Feds tout 'year of safety' in aviation

The Federal Aviation Administration (FAA) touted 2015 as a "year of safety and continued modernization" on Monday as lawmakers are expected to resume consideration of a new funding bill for the agency. 

FAA Administrator Michael Huerta said in a blog post on the transportation department's website that "the dedicated professionals at the Federal Aviation Administration made significant progress this year as we continued to modernize and streamline the nation’s air traffic system while also preparing the way for small Unmanned Aircraft Systems (UAS) to safely play a growing role in aviation."

He cited the agency's efforts to require drone users to register their devices with the federal government and the completion of an airplane navigation system known as En Route Automation Modernization as examples of improvements that were made to the nation's aviation system in 2015. 

"In April, we completed the program to replace the aging computer system that had been the core technology in our network of high-altitude air traffic control centers," Huerta wrote. "The new system, En Route Automation Modernization, or ERAM, is now the backbone for our NextGen Air Transportation System, driving the display screens used by controllers to safely manage and separate aircraft.

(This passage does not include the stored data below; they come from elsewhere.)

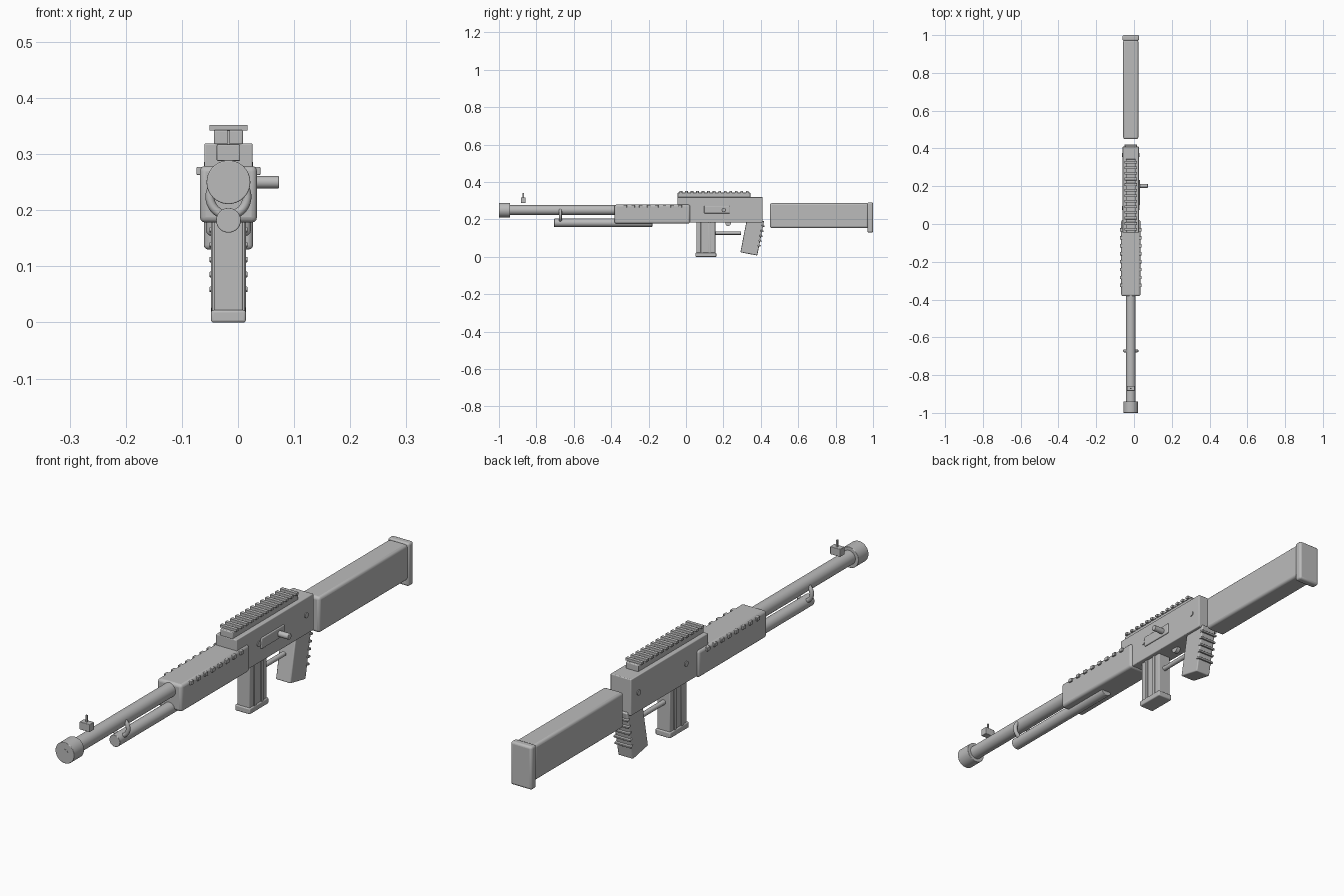
import bpy
import math
from mathutils import Vector

if "Cube" in bpy.data.objects:
    bpy.data.objects.remove(bpy.data.objects["Cube"], do_unlink=True)

CX = -0.017    # centre plane of the body
BORE = 0.25    # barrel axis height

grey = bpy.data.materials.new("plain_grey")
grey.use_nodes = True
grey.diffuse_color = (0.5, 0.5, 0.5, 1)
grey.node_tree.nodes["Principled BSDF"].inputs["Base Color"].default_value = (0.5, 0.5, 0.5, 1)


def finish(name, bevel=0, segments=3):
    ob = bpy.context.object
    ob.name = ob.data.name = name
    ob.data.materials.append(grey)
    if bevel:
        mod = ob.modifiers.new("Bevel", "BEVEL")
        mod.width, mod.segments = bevel, segments
        mod.limit_method = "ANGLE"
    bpy.ops.object.shade_smooth_by_angle(angle=math.radians(35))
    return ob


def box(name, x, y, z, bevel=0, tilt=0):
    """Box from (min, max) ranges, x measured from the centre plane."""
    lo, hi = Vector((x[0], y[0], z[0])), Vector((x[1], y[1], z[1]))
    bpy.ops.mesh.primitive_cube_add(size=1, location=(lo + hi) / 2 + Vector((CX, 0, 0)))
    ob = bpy.context.object
    ob.scale = hi - lo
    bpy.ops.object.transform_apply(location=False, rotation=False, scale=True)
    ob.rotation_euler.x = tilt
    return finish(name, bevel)


def rod(name, axis, radius, start, end, x=0, y=0, z=BORE, bevel=0):
    """Cylinder along x or y between two positions."""
    mid = (start + end) / 2
    loc = (CX + mid, y, z) if axis == "x" else (CX + x, mid, z)
    rot = (0, math.pi / 2, 0) if axis == "x" else (math.pi / 2, 0, 0)
    bpy.ops.mesh.primitive_cylinder_add(vertices=40, radius=radius, depth=end - start,
                                        location=loc, rotation=rot)
    return finish(name, bevel)


def wide(half):
    return (-half, half)


# Barrel, muzzle and under-barrel tube
rod("barrel", "y", 0.026, -0.99, 0.02)
rod("muzzle", "y", 0.039, -1.0, -0.94, bevel=0.002)
rod("bore_disc", "y", 0.014, -1.0005, -0.99)
rod("under_tube", "y", 0.022, -0.705, -0.18, z=0.182, bevel=0.002)
bpy.ops.mesh.primitive_torus_add(major_radius=0.033, minor_radius=0.008, major_segments=40,
                                 minor_segments=12, location=(CX, -0.672, 0.224),
                                 rotation=(math.pi / 2, 0, 0))
finish("barrel_band")

# Front sight
box("front_sight_base", wide(0.021), (-0.883, -0.857), (0.288, 0.317), 0.002)
box("front_sight_post", wide(0.003), (-0.873, -0.867), (0.316, 0.342))

# Handguard with rows of side studs
box("handguard", wide(0.051), (-0.382, 0.022), (0.178, 0.279), 0.01)
for side, label in ((-1, "right"), (1, "left")):
    for i in range(8):
        y = -0.325 + i * 0.042
        x = sorted((side * 0.045, side * 0.057))
        box(f"handguard_stud_{label}_{i}", x, (y - 0.009, y + 0.009), (0.263, 0.277), 0.002)

# Receiver, port, handle and pins
box("receiver", wide(0.043), (-0.046, 0.41), (0.183, 0.319), 0.003)
box("port_plate", (0.04, 0.048), (0.097, 0.233), (0.232, 0.272), 0.003)
rod("charging_handle", "x", 0.011, 0.03, 0.09, y=0.202, bevel=0.002)
for i, y in enumerate((0.085, 0.366)):
    rod(f"receiver_pin_{i}", "x", 0.01, -0.046, 0.046, y=y, z=0.255)

# Top rail
box("rail_base", wide(0.026), (-0.045, 0.344), (0.317, 0.343), 0.003)
for i in range(13):
    y = -0.027 + i * 0.0295
    box(f"rail_tooth_{i}", wide(0.034), (y - 0.007, y + 0.007), (0.342, 0.352), 0.001)

# Magazine with side ribs
box("magazine", wide(0.026), (0.055, 0.157), (0.01, 0.2), 0.003)
box("magazine_floor", wide(0.031), (0.05, 0.162), (0.0, 0.022), 0.004)
for i, y in enumerate((0.085, 0.127)):
    box(f"magazine_rib_{i}", wide(0.0295), (y - 0.007, y + 0.007), (0.02, 0.185), 0.002)

# Trigger and guard
rod("trigger_guard", "y", 0.009, 0.14, 0.295, z=0.127)
rod("trigger", "x", 0.015, -0.008, 0.008, y=0.225, z=0.18)

# Grip with rear ridges
TILT = math.radians(-11)
box("grip", wide(0.031), (0.308, 0.400), (0.014, 0.202), 0.004, TILT)
for i in range(5):
    z = 0.059 + i * 0.0265
    y = 0.401 + (z - 0.108) * math.tan(-TILT)
    box(f"grip_ridge_{i}", wide(0.034), (y - 0.008, y + 0.008), (z - 0.004, z + 0.004), 0.002, TILT)

# Stock and butt plate
box("stock", wide(0.040), (0.449, 0.975), (0.154, 0.287), 0.01)
box("butt_plate", wide(0.044), (0.97, 1.0), (0.13, 0.291), 0.008)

"On the recreational front, our most high-profile accomplishment was launching a streamlined and user-friendly web-based aircraft registration process for owners of small UAS weighing more than 0.55 pounds (250 grams) and less than 55 pounds (approx. 25 kilograms) including payloads such as on-board cameras," Huerta continued. 

"The registration requirement, which went into effect on December 21, is a key opportunity to educate a new generation of airspace users about the rules and regulations they must follow," he concluded. "Registration is free for the first 30 days with a rebate, then $5 after that." 

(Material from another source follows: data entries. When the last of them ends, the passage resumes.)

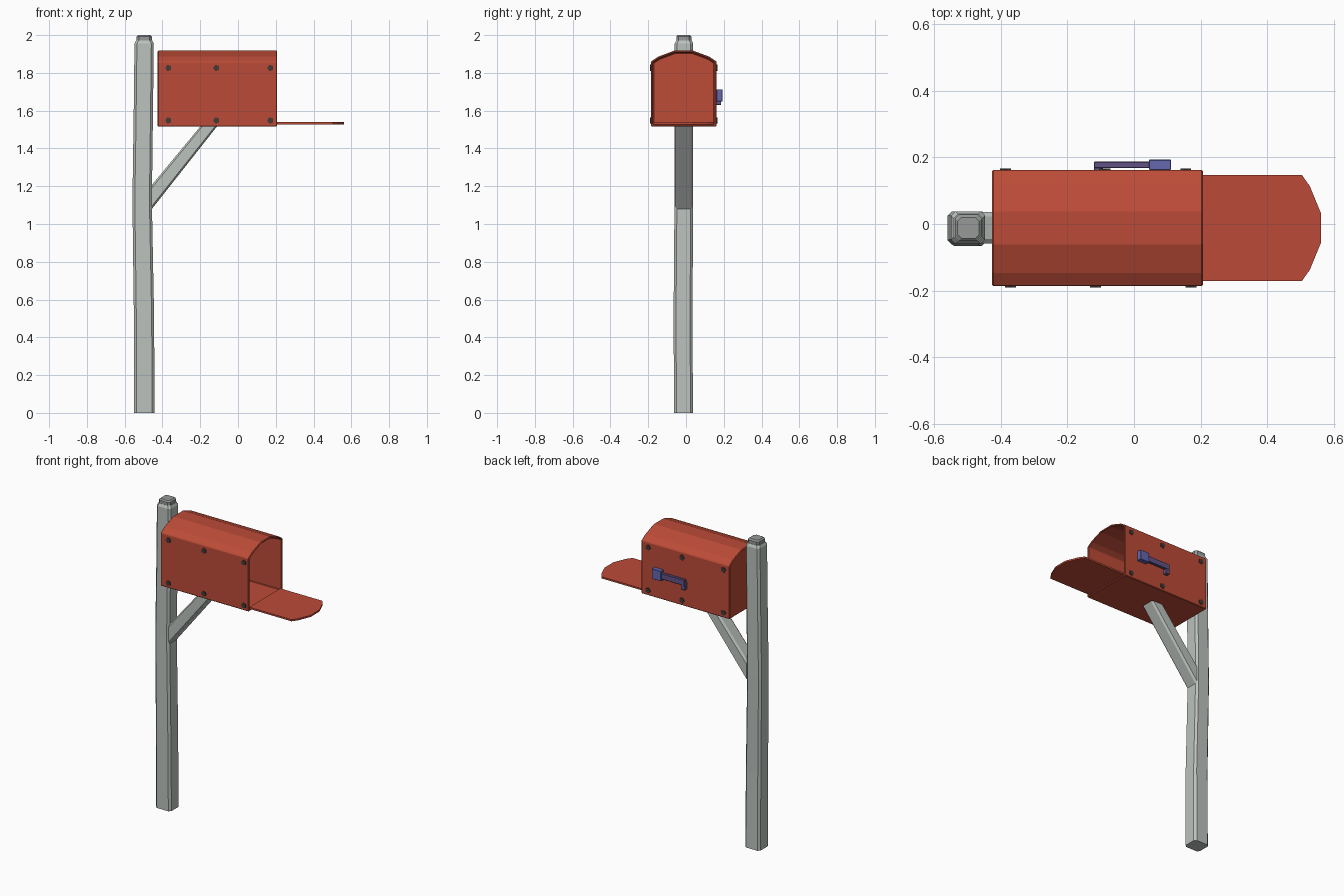
import bpy, bmesh, math
from mathutils import Matrix

if "Cube" in bpy.data.objects:
    bpy.data.objects.remove(bpy.data.objects["Cube"])


def material(name, rgb):
    m = bpy.data.materials.new(name)
    m.diffuse_color = (*rgb, 1)
    m.use_nodes = True
    m.node_tree.nodes["Principled BSDF"].inputs["Base Color"].default_value = m.diffuse_color
    return m


RED = material("mailbox red", (0.50, 0.070, 0.038))
WOOD = material("pale grey wood", (0.50, 0.54, 0.51))
CAP = material("cap grey", (0.31, 0.32, 0.32))
BOLT = material("dark bolt", (0.055, 0.042, 0.035))
BLUE = material("flag blue", (0.125, 0.135, 0.42))
PURPLE = material("flag purple", (0.12, 0.085, 0.24))


def add_bevel(ob, width):
    b = ob.modifiers.new("bevel", 'BEVEL')
    b.width = width
    b.segments = 1
    b.limit_method = 'ANGLE'
    b.angle_limit = math.radians(50)


def make(name, bm, mat, bevel=0):
    bmesh.ops.recalc_face_normals(bm, faces=bm.faces)
    me = bpy.data.meshes.new(name)
    bm.to_mesh(me)
    bm.free()
    me.materials.append(mat)
    ob = bpy.data.objects.new(name, me)
    bpy.context.collection.objects.link(ob)
    if bevel:
        add_bevel(ob, bevel)
    return ob


def loft(rings, end_cap=True):
    """Skin a list of equal-length point rings."""
    bm = bmesh.new()
    loops = [[bm.verts.new(p) for p in r] for r in rings]
    n = len(loops[0])
    for a, b in zip(loops, loops[1:]):
        for i in range(n):
            bm.faces.new((a[i], a[(i + 1) % n], b[(i + 1) % n], b[i]))
    bm.faces.new(loops[0])
    if end_cap:
        bm.faces.new(loops[-1])
    return bm


def box(name, x, y, z, mat, bevel=0):
    ring = [(x[0], y[0]), (x[1], y[0]), (x[1], y[1]), (x[0], y[1])]
    return make(name, loft([[(*p, h) for p in ring] for h in z]), mat, bevel)


def chamfered(x0, x1, y0, y1, c):
    return [(x0 + c, y0), (x1 - c, y0), (x1, y0 + c), (x1, y1 - c),
            (x1 - c, y1), (x0 + c, y1), (x0, y1 - c), (x0, y0 + c)]


# post: slightly uneven chamfered timber
levels = [  # z, x0, x1, y0, y1
    (0.00, -0.551, -0.442, -0.063, 0.037), (0.50, -0.551, -0.444, -0.066, 0.034),
    (1.12, -0.559, -0.456, -0.061, 0.038), (1.60, -0.552, -0.450, -0.060, 0.038),
    (1.955, -0.548, -0.446, -0.060, 0.038), (1.972, -0.540, -0.454, -0.052, 0.030)]
make("post", loft([[(*p, z) for p in chamfered(a, b, c, d, 0.013)]
                   for z, a, b, c, d in levels]), WOOD)

# cap on top of the post
make("post_cap", loft([[(*p, z) for p in chamfered(-0.537 + i, -0.456 - i, -0.051 + i, 0.028 - i, 0.012)]
                       for z, i in ((1.965, 0), (1.992, 0), (2.0, 0.008))]), CAP)


# diagonal brace with chamfered edges, vertical cut at post, level cut at box
def brace_ring(a, b):
    return [(a[0] + (b[0] - a[0]) * t, y, a[1] + (b[1] - a[1]) * t)
            for t, y in ((0.12, -0.058), (0.88, -0.058), (1, -0.045), (1, 0.023),
                         (0.88, 0.036), (0.12, 0.036), (0, 0.023), (0, -0.045))]


make("brace", loft([brace_ring((-0.458, 1.077), (-0.458, 1.204)),
                    brace_ring((-0.110, 1.518), (-0.198, 1.518))]), WOOD)

# mailbox shell, open at +x
CY = -0.012
half = [(0.174, 1.516), (0.174, 1.860), (0.135, 1.886), (0.049, 1.918)]
prof = [(CY + y, z) for y, z in half] + [(CY - y, z) for y, z in reversed(half)]
shell = make("mailbox_shell", loft([[(x, y, z) for y, z in prof] for x in (-0.425, 0.207)],
                                   end_cap=False), RED)
wall = shell.modifiers.new("wall", 'SOLIDIFY')
wall.thickness = 0.012
wall.offset = -1
wall.use_even_offset = True
add_bevel(shell, 0.004)

# door, folded down flat, same outline as the mouth
door = [(0.200, 0.159), (0.503, 0.159), (0.527, 0.125), (0.560, 0.045)]
outline = [(x, CY + y) for x, y in door] + [(x, CY - y) for x, y in reversed(door)]
make("door", loft([[(*p, z) for p in outline] for z in (1.528, 1.539)]), RED)

# five-sided bolts on both sides
bm = bmesh.new()
turn = Matrix.Rotation(math.pi / 2, 4, 'X') @ Matrix.Rotation(math.pi / 2, 4, 'Z')
bolt_rows = [((-0.368, -0.114, 0.172), -0.186), ((-0.383, -0.085, 0.157), 0.162)]
for xs, y in bolt_rows:
    for x in xs:
        for z in (1.826, 1.548):
            bmesh.ops.create_cone(bm, cap_ends=True, segments=5, radius1=0.018, radius2=0.018,
                                  depth=0.010, matrix=Matrix.Translation((x, y, z)) @ turn)
make("bolts", bm, BOLT)

# signal flag, lowered along the back side
box("flag_arm", (-0.120, 0.060), (0.168, 0.187), (1.660, 1.697), PURPLE, 0.002)
box("flag_foot", (-0.120, -0.093), (0.160, 0.186), (1.630, 1.680), PURPLE, 0.002)
box("flag_head", (0.045, 0.111), (0.162, 0.193), (1.648, 1.713), BLUE, 0.002)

The comments come as Congress is expected to work quickly in the new year on crafting an FAA bill, which is currently set to expire on March 31

The measure, which authorizes funding for air traffic controllers, is expected to contain a controversial proposal from Republicans to privatize some functions of the nation's flight navigation system. 

Huerta did not address the air traffic control privatization plan on Monday, but he promised to keep working to modernize the nation's aviation system in 2016 while lawmakers are debating a new round of funding for his agency. 

"We’re working on a rule that will allow for routine commercial operations of small UAS, and we expect to have that rule finalized in the late spring of 2016," he wrote. 

"In the meantime, we have been authorizing commercial operations on a case-by-case basis, with more than 2,700 authorized to date," Huerta continued. "We’ll continue working with our partners to identify new outreach opportunities to instill the same priority on safety that has been the hallmark of aviation since Wilbur and Orville Wright took to the skies 112 years ago." 

The FAA has been at the center of budget battles in Washington before. The agency’s last funding measure, in 2012, was passed following a string of more than 20 temporary extensions that resulted in a partial shutdown of the agency in 2011. 

The FAA’s funding was also cut in the 2013 sequester, resulting in air traffic controller furloughs and flight delays, before Congress passed a quick fix to restore the spending. 

Aviation groups are hoping to avoid a repeat of those earlier standoffs in the upcoming FAA funding battle.